Bolded the fun bit that will surely draw lots of agreement in the TSN comment section. Read past the jump.
June 13 2013 01:23PM
Like it or not, in the course of an 82-game season, you need a Colton Orr.— Lance Hornby (@sunhornby) June 13, 2013
Let's assume for a minute that Lance Hornby's assertion is correct, and that fighting leads to wins (but it isn't true).
Why would a team need to re-up an enforcer to a two-year deal, even if fighting mattered (which it doesn't).
Let's take a look at a few transactions that happened this season, and keep that in mind when you ponder why the Toronto Maple Leafs just gave Colton Orr a two-year contract, especially when you consider that on Orr's last contract, he was sent down to the minors in his third year.
June 13 2013 01:01PM
If you've been reading me for a couple years, you'd know by now that I have a lot of respect for David Poile and Don Maloney, two general managers who had consecutive playoff appearances despite playing in small markets without big-name stars. Those teams are the Nashville Predators and Phoenix Coyotes, respectively, but you could probably add in Doug Armstrong of the St. Louis Blues and Garth Snow of the New York Islanders. The Blues were a floor team this season, won 29 games (4th in the NHL) after a year they won 49 games (also 4th in the NHL). They'll probably have a higher salary cap this season, because they have four of their stars needing new contracts, but they drafted and developed possibly better than any team in the league, finding lots of hidden gems in the later parts of the first round.
June 13 2013 10:14AM
Yesterday we asked readers network-wide to vote their choices for the first 10 slots in this year’s entry draft. The results are in; which teams landed which players?
June 12 2013 11:03AM
Something I've been pondering for a while, or at least for the few minutes it took me to get ready for work this morning, is whether Randy Carlyle can return to the Leafs in the fall as a better coach than he was this past season.

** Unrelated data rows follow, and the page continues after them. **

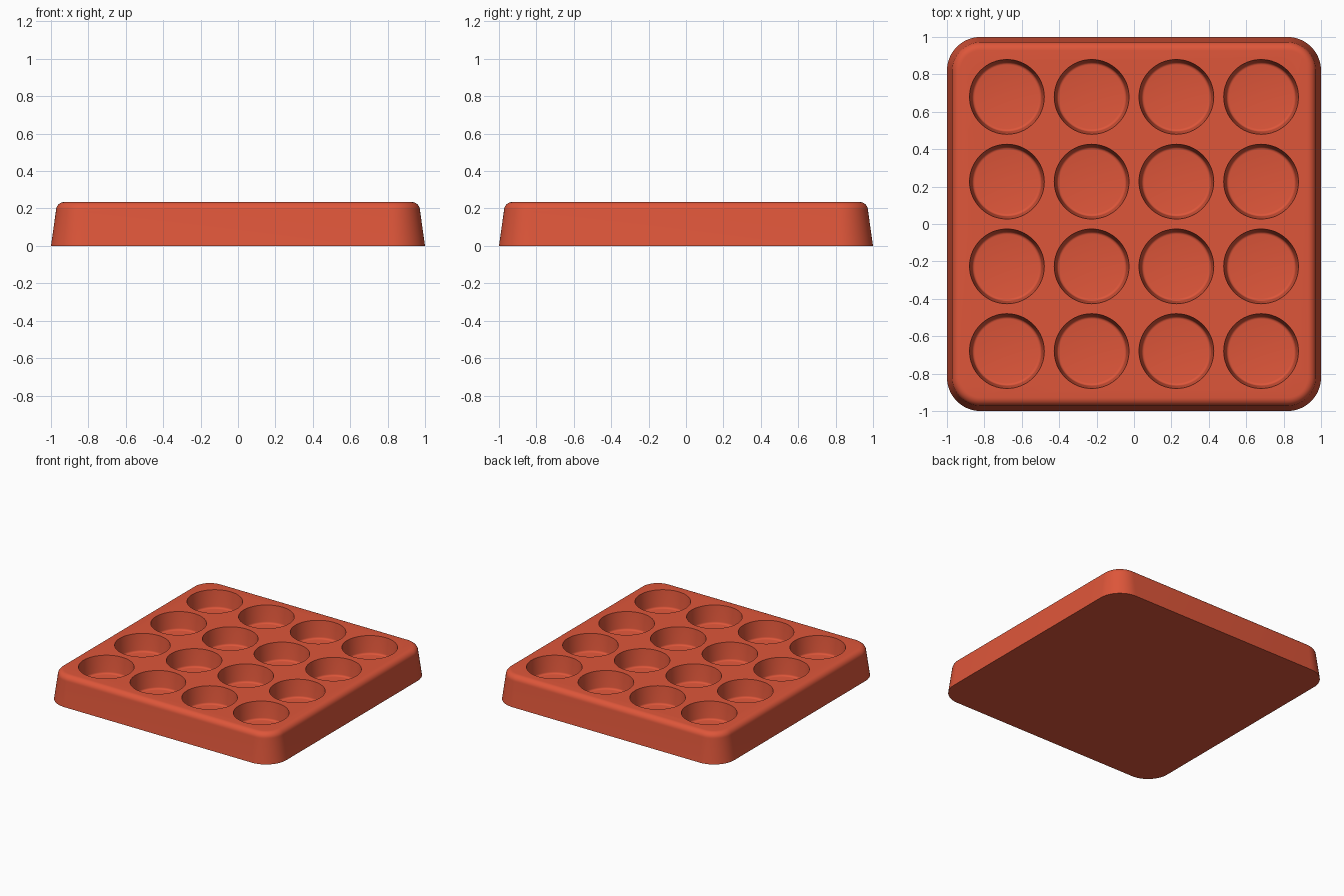
import bpy, bmesh
from math import sin, cos, pi, radians

old = bpy.data.objects.get("Cube")
if old:
    bpy.data.objects.remove(old)

HEIGHT = 0.235
PITCH = 0.453

red = bpy.data.materials.new("terracotta_red")
red.use_nodes = True
red.diffuse_color = (0.73, 0.093, 0.042, 1)
red.node_tree.nodes["Principled BSDF"].inputs["Base Color"].default_value = red.diffuse_color


def rounded_square(half, radius, z, steps=16):
    """Points of a rounded square outline, counter-clockwise."""
    c = half - radius
    points = []
    for k, (sx, sy) in enumerate([(1, 1), (-1, 1), (-1, -1), (1, -1)]):
        for i in range(steps + 1):
            a = (k + i / steps) * pi / 2
            points.append((sx * c + radius * cos(a), sy * c + radius * sin(a), z))
    return points


def circle(cx, cy, radius, z, sides=64):
    return [(cx + radius * cos(2 * pi * i / sides), cy + radius * sin(2 * pi * i / sides), z)
            for i in range(sides)]


def loft(bm, outlines):
    """Skin stacked outlines into a closed solid."""
    rings = [[bm.verts.new(p) for p in o] for o in outlines]
    for low, high in zip(rings, rings[1:]):
        for i in range(len(low)):
            j = (i + 1) % len(low)
            bm.faces.new((low[i], low[j], high[j], high[i]))
    bm.faces.new(rings[0][::-1])
    bm.faces.new(rings[-1])


def make_object(name, bm):
    mesh = bpy.data.meshes.new(name)
    bm.to_mesh(mesh)
    bm.free()
    mesh.materials.append(red)
    obj = bpy.data.objects.new(name, mesh)
    bpy.context.collection.objects.link(obj)
    return obj


# Tray block: drafted sides and a rounded top edge
fillet, shoulder = 0.045, 0.973
profile = [(1.0, 0)]
for i in range(9):
    a = i / 8 * pi / 2
    profile.append((shoulder - fillet * (1 - cos(a)), HEIGHT - fillet * (1 - sin(a))))
bm = bmesh.new()
loft(bm, [rounded_square(h, 0.18 - (1 - h), z) for h, z in profile])
tray = make_object("tray", bm)

# Cup cutter: sixteen tapered wells with a small floor fillet
depth, bend = 0.14, 0.015
floor = HEIGHT - depth
well = []
for i in range(5):
    a = i / 4 * pi / 2
    well.append((0.186 - bend * (1 - sin(a)), floor + bend * (1 - cos(a))))
well += [(0.2, HEIGHT), (0.205, HEIGHT + 0.05)]
bm = bmesh.new()
for col in range(4):
    for row in range(4):
        cx, cy = (col - 1.5) * PITCH, (row - 1.5) * PITCH
        loft(bm, [circle(cx, cy, r, z) for r, z in well])
cutter = make_object("cup_cutter", bm)
cutter.hide_render = True

# Cut the cups, then shade smooth with sharp rims
cut = tray.modifiers.new("cups", "BOOLEAN")
cut.object = cutter
cut.operation = "DIFFERENCE"
cut.solver = "EXACT"
bpy.ops.object.select_all(action="DESELECT")
tray.select_set(True)
bpy.context.view_layer.objects.active = tray
bpy.ops.object.modifier_apply(modifier=cut.name)
bpy.data.objects.remove(cutter)
bpy.ops.object.shade_smooth_by_angle(angle=radians(35))
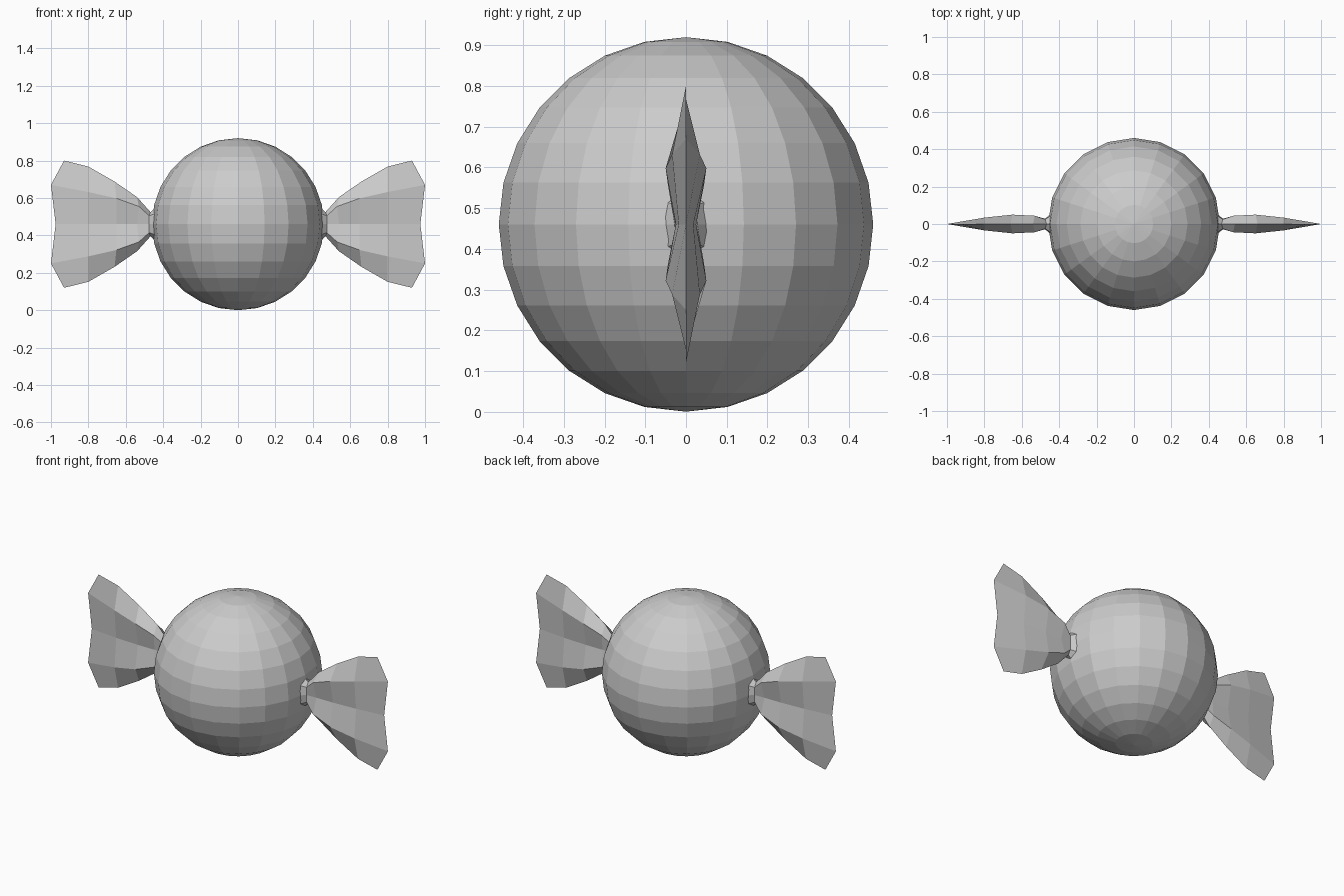
import bpy, bmesh

if "Cube" in bpy.data.objects:
    bpy.data.objects.remove(bpy.data.objects["Cube"])

CZ = 0.46  # centre height

# Round sweet: low-poly flat-shaded ball
bpy.ops.mesh.primitive_uv_sphere_add(segments=20, ring_count=14, radius=0.46, location=(0, 0, CZ))
bpy.context.object.name = "candy_ball"

# Wrapper tail sections: (x, z) of top edge, (x, y, z) of ridge fold, (x, y) of middle valley
SECTIONS = [
    ((0.43, 0.10), (0.43, 0.055, 0.06), (0.43, 0.07)),
    ((0.468, 0.065), (0.475, 0.025, 0.045), (0.475, 0.028)),
    ((0.54, 0.145), (0.53, 0.044, 0.095), (0.54, 0.025)),
    ((0.66, 0.228), (0.65, 0.050, 0.138), (0.65, 0.025)),
    ((0.80, 0.308), (0.80, 0.034, 0.172), (0.80, 0.018)),
    ((0.93, 0.34), (1.00, 0.0, 0.21), (0.975, 0.0)),
]


def section_points(top, ridge, mid):
    """Eight points around a two-lobed, pinched cross-section."""
    (tx, tz), (rx, ry, rz), (mx, my) = top, ridge, mid
    return [(tx, 0, tz), (rx, ry, rz), (mx, my, 0), (rx, ry, -rz),
            (tx, 0, -tz), (rx, -ry, -rz), (mx, -my, 0), (rx, -ry, rz)]


def wrapper_tail(name, side):
    bm = bmesh.new()
    rings = [[bm.verts.new((side * x, y, z + CZ)) for x, y, z in section_points(*s)]
             for s in SECTIONS]
    for a, b in zip(rings, rings[1:]):
        for i in range(8):
            j = (i + 1) % 8
            bm.faces.new((a[i], a[j], b[j], b[i]))
    bm.faces.new(rings[0])
    # close the thin outer edge
    bmesh.ops.remove_doubles(bm, verts=bm.verts, dist=0.0005)
    bmesh.ops.recalc_face_normals(bm, faces=bm.faces)
    mesh = bpy.data.meshes.new(name)
    bm.to_mesh(mesh)
    bm.free()
    bpy.context.collection.objects.link(bpy.data.objects.new(name, mesh))


# Twisted wrapper ends on both sides
wrapper_tail("wrapper_tail_right", 1)
wrapper_tail("wrapper_tail_left", -1)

The whole Carlyle debate has been dug up a little more again with the recent departure of Marlies' coach Dallas Eakins to the Edmonton Oilers.